- **Exercise goal**:
Everything in the listing except the pictures should be written out exactly.

- **Dataset records**:
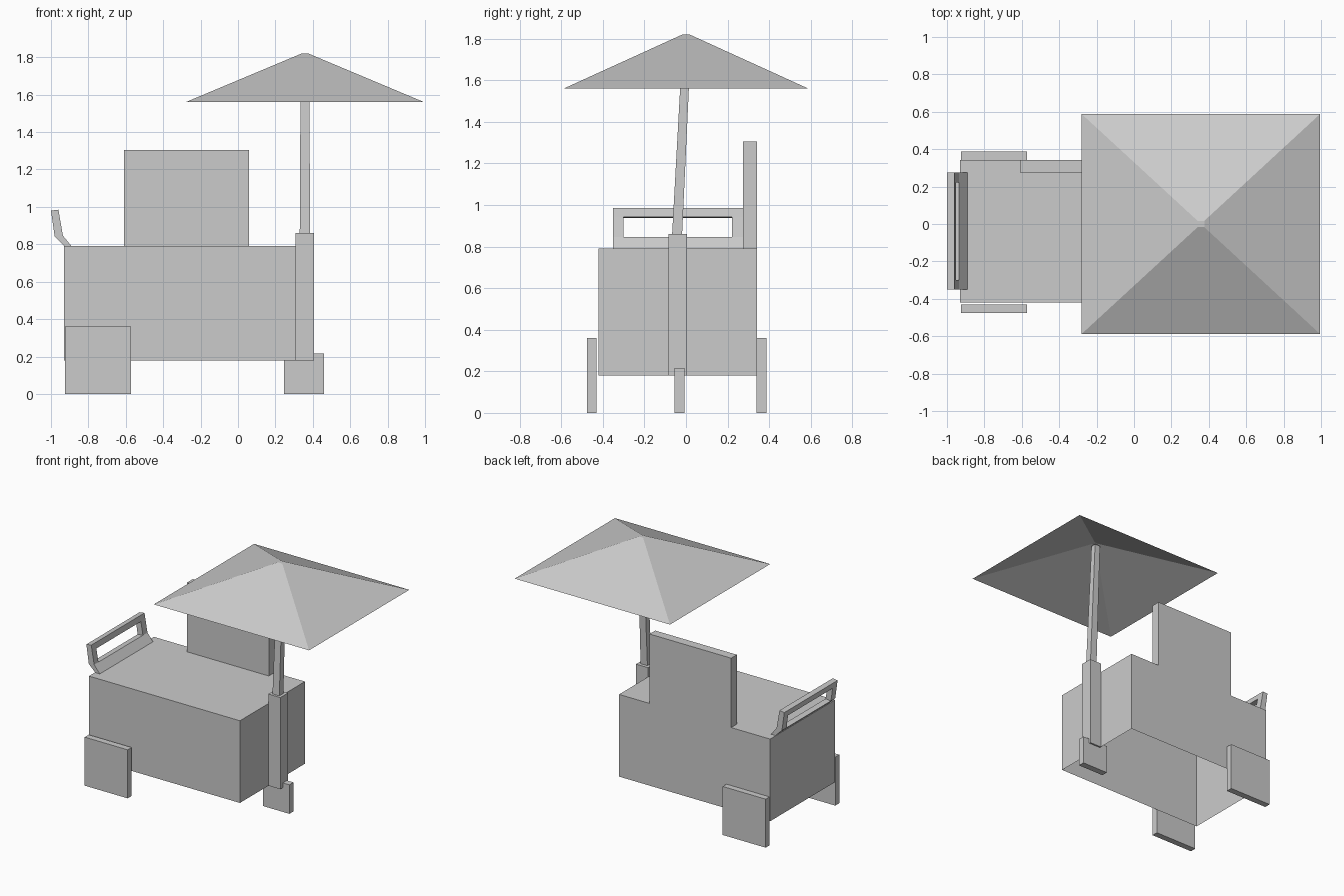
import bpy
import bmesh

cube = bpy.data.objects.get("Cube")
if cube:
    bpy.data.objects.remove(cube, do_unlink=True)

grey = bpy.data.materials.new("plain grey")
grey.use_nodes = True
grey.diffuse_color = (0.6, 0.6, 0.6, 1)
grey.node_tree.nodes["Principled BSDF"].inputs["Base Color"].default_value = (0.6, 0.6, 0.6, 1)


def finish(name, bm):
    bmesh.ops.recalc_face_normals(bm, faces=bm.faces)
    mesh = bpy.data.meshes.new(name)
    bm.to_mesh(mesh)
    bm.free()
    mesh.materials.append(grey)
    obj = bpy.data.objects.new(name, mesh)
    bpy.context.scene.collection.objects.link(obj)
    return obj


def loft(name, lower, upper, bottom=True):
    """Four-sided solid between two level rectangles (x0, x1, y0, y1, z)."""
    bm = bmesh.new()
    rings = []
    for x0, x1, y0, y1, z in (lower, upper):
        rings.append([bm.verts.new((x, y, z))
                      for x, y in ((x0, y0), (x1, y0), (x1, y1), (x0, y1))])
    low, high = rings
    for i in range(4):
        j = (i + 1) % 4
        bm.faces.new((low[i], low[j], high[j], high[i]))
    bm.faces.new(high)
    if bottom:
        bm.faces.new(low[::-1])
    return finish(name, bm)


def box(name, x0, x1, y0, y1, z0, z1, bottom=True):
    return loft(name, (x0, x1, y0, y1, z0), (x0, x1, y0, y1, z1), bottom)


def prism(bm, profile, y0, y1):
    """Extrude an x-z profile along y."""
    face = bm.faces.new([bm.verts.new((x, y0, z)) for x, z in profile])
    new = bmesh.ops.extrude_face_region(bm, geom=[face])["geom"]
    moved = [v for v in new if isinstance(v, bmesh.types.BMVert)]
    bmesh.ops.translate(bm, verts=moved, vec=(0, y1 - y0, 0))


# Cart body, hollow and open underneath, with an upright back board
box("cart_body", -0.93, 0.31, -0.42, 0.342, 0.18, 0.79, bottom=False)
box("back_board", -0.61, 0.06, 0.275, 0.342, 0.79, 1.305)

# Wheels
for side, y in (("front", -0.477), ("back", 0.34)):
    box(side + "_side_wheel", -0.925, -0.572, y, y + 0.047, 0, 0.36)
box("end_wheel", 0.245, 0.46, -0.055, -0.007, 0, 0.215)

# Post and leaning canopy pole
box("canopy_post", 0.308, 0.407, -0.085, 0.005, 0.18, 0.86)
loft("canopy_pole", (0.33, 0.386, -0.067, -0.019, 0.855),
     (0.335, 0.38, -0.015, 0.025, 1.80))

# Canopy, a thin open pyramid with a tiny flat tip
loft("canopy", (-0.28, 0.995, -0.588, 0.588, 1.56),
     (0.34, 0.376, -0.017, 0.017, 1.82), bottom=False)

# Bent push handle: sloping plate, two uprights, top bar
foot_out, foot_in = (-0.927, 0.79), (-0.89, 0.79)
bend_out, bend_in = (-0.98, 0.841), (-0.936, 0.846)
bar_out, bar_in = (-0.994, 0.938), (-0.953, 0.943)
top_out, top_in = (-1.0, 0.98), (-0.96, 0.985)
bm = bmesh.new()
prism(bm, (foot_out, foot_in, bend_in, bend_out), -0.35, 0.275)
prism(bm, (bend_out, bend_in, bar_in, bar_out), -0.35, -0.30)
prism(bm, (bend_out, bend_in, bar_in, bar_out), 0.222, 0.275)
prism(bm, (bar_out, bar_in, top_in, top_out), -0.35, 0.275)
finish("push_handle", bm)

- **Output**:
import bpy
import bmesh

cube = bpy.data.objects.get("Cube")
if cube:
    bpy.data.objects.remove(cube, do_unlink=True)

grey = bpy.data.materials.new("plain grey")
grey.use_nodes = True
grey.diffuse_color = (0.6, 0.6, 0.6, 1)
grey.node_tree.nodes["Principled BSDF"].inputs["Base Color"].default_value = (0.6, 0.6, 0.6, 1)


def finish(name, bm):
    bmesh.ops.recalc_face_normals(bm, faces=bm.faces)
    mesh = bpy.data.meshes.new(name)
    bm.to_mesh(mesh)
    bm.free()
    mesh.materials.append(grey)
    obj = bpy.data.objects.new(name, mesh)
    bpy.context.scene.collection.objects.link(obj)
    return obj


def loft(name, lower, upper, bottom=True):
    """Four-sided solid between two level rectangles (x0, x1, y0, y1, z)."""
    bm = bmesh.new()
    rings = []
    for x0, x1, y0, y1, z in (lower, upper):
        rings.append([bm.verts.new((x, y, z))
                      for x, y in ((x0, y0), (x1, y0), (x1, y1), (x0, y1))])
    low, high = rings
    for i in range(4):
        j = (i + 1) % 4
        bm.faces.new((low[i], low[j], high[j], high[i]))
    bm.faces.new(high)
    if bottom:
        bm.faces.new(low[::-1])
    return finish(name, bm)


def box(name, x0, x1, y0, y1, z0, z1, bottom=True):
    return loft(name, (x0, x1, y0, y1, z0), (x0, x1, y0, y1, z1), bottom)


def prism(bm, profile, y0, y1):
    """Extrude an x-z profile along y."""
    face = bm.faces.new([bm.verts.new((x, y0, z)) for x, z in profile])
    new = bmesh.ops.extrude_face_region(bm, geom=[face])["geom"]
    moved = [v for v in new if isinstance(v, bmesh.types.BMVert)]
    bmesh.ops.translate(bm, verts=moved, vec=(0, y1 - y0, 0))


# Cart body, hollow and open underneath, with an upright back board
box("cart_body", -0.93, 0.31, -0.42, 0.342, 0.18, 0.79, bottom=False)
box("back_board", -0.61, 0.06, 0.275, 0.342, 0.79, 1.305)

# Wheels
for side, y in (("front", -0.477), ("back", 0.34)):
    box(side + "_side_wheel", -0.925, -0.572, y, y + 0.047, 0, 0.36)
box("end_wheel", 0.245, 0.46, -0.055, -0.007, 0, 0.215)

# Post and leaning canopy pole
box("canopy_post", 0.308, 0.407, -0.085, 0.005, 0.18, 0.86)
loft("canopy_pole", (0.33, 0.386, -0.067, -0.019, 0.855),
     (0.335, 0.38, -0.015, 0.025, 1.80))

# Canopy, a thin open pyramid with a tiny flat tip
loft("canopy", (-0.28, 0.995, -0.588, 0.588, 1.56),
     (0.34, 0.376, -0.017, 0.017, 1.82), bottom=False)

# Bent push handle: sloping plate, two uprights, top bar
foot_out, foot_in = (-0.927, 0.79), (-0.89, 0.79)
bend_out, bend_in = (-0.98, 0.841), (-0.936, 0.846)
bar_out, bar_in = (-0.994, 0.938), (-0.953, 0.943)
top_out, top_in = (-1.0, 0.98), (-0.96, 0.985)
bm = bmesh.new()
prism(bm, (foot_out, foot_in, bend_in, bend_out), -0.35, 0.275)
prism(bm, (bend_out, bend_in, bar_in, bar_out), -0.35, -0.30)
prism(bm, (bend_out, bend_in, bar_in, bar_out), 0.222, 0.275)
prism(bm, (bar_out, bar_in, top_in, top_out), -0.35, 0.275)
finish("push_handle", bm)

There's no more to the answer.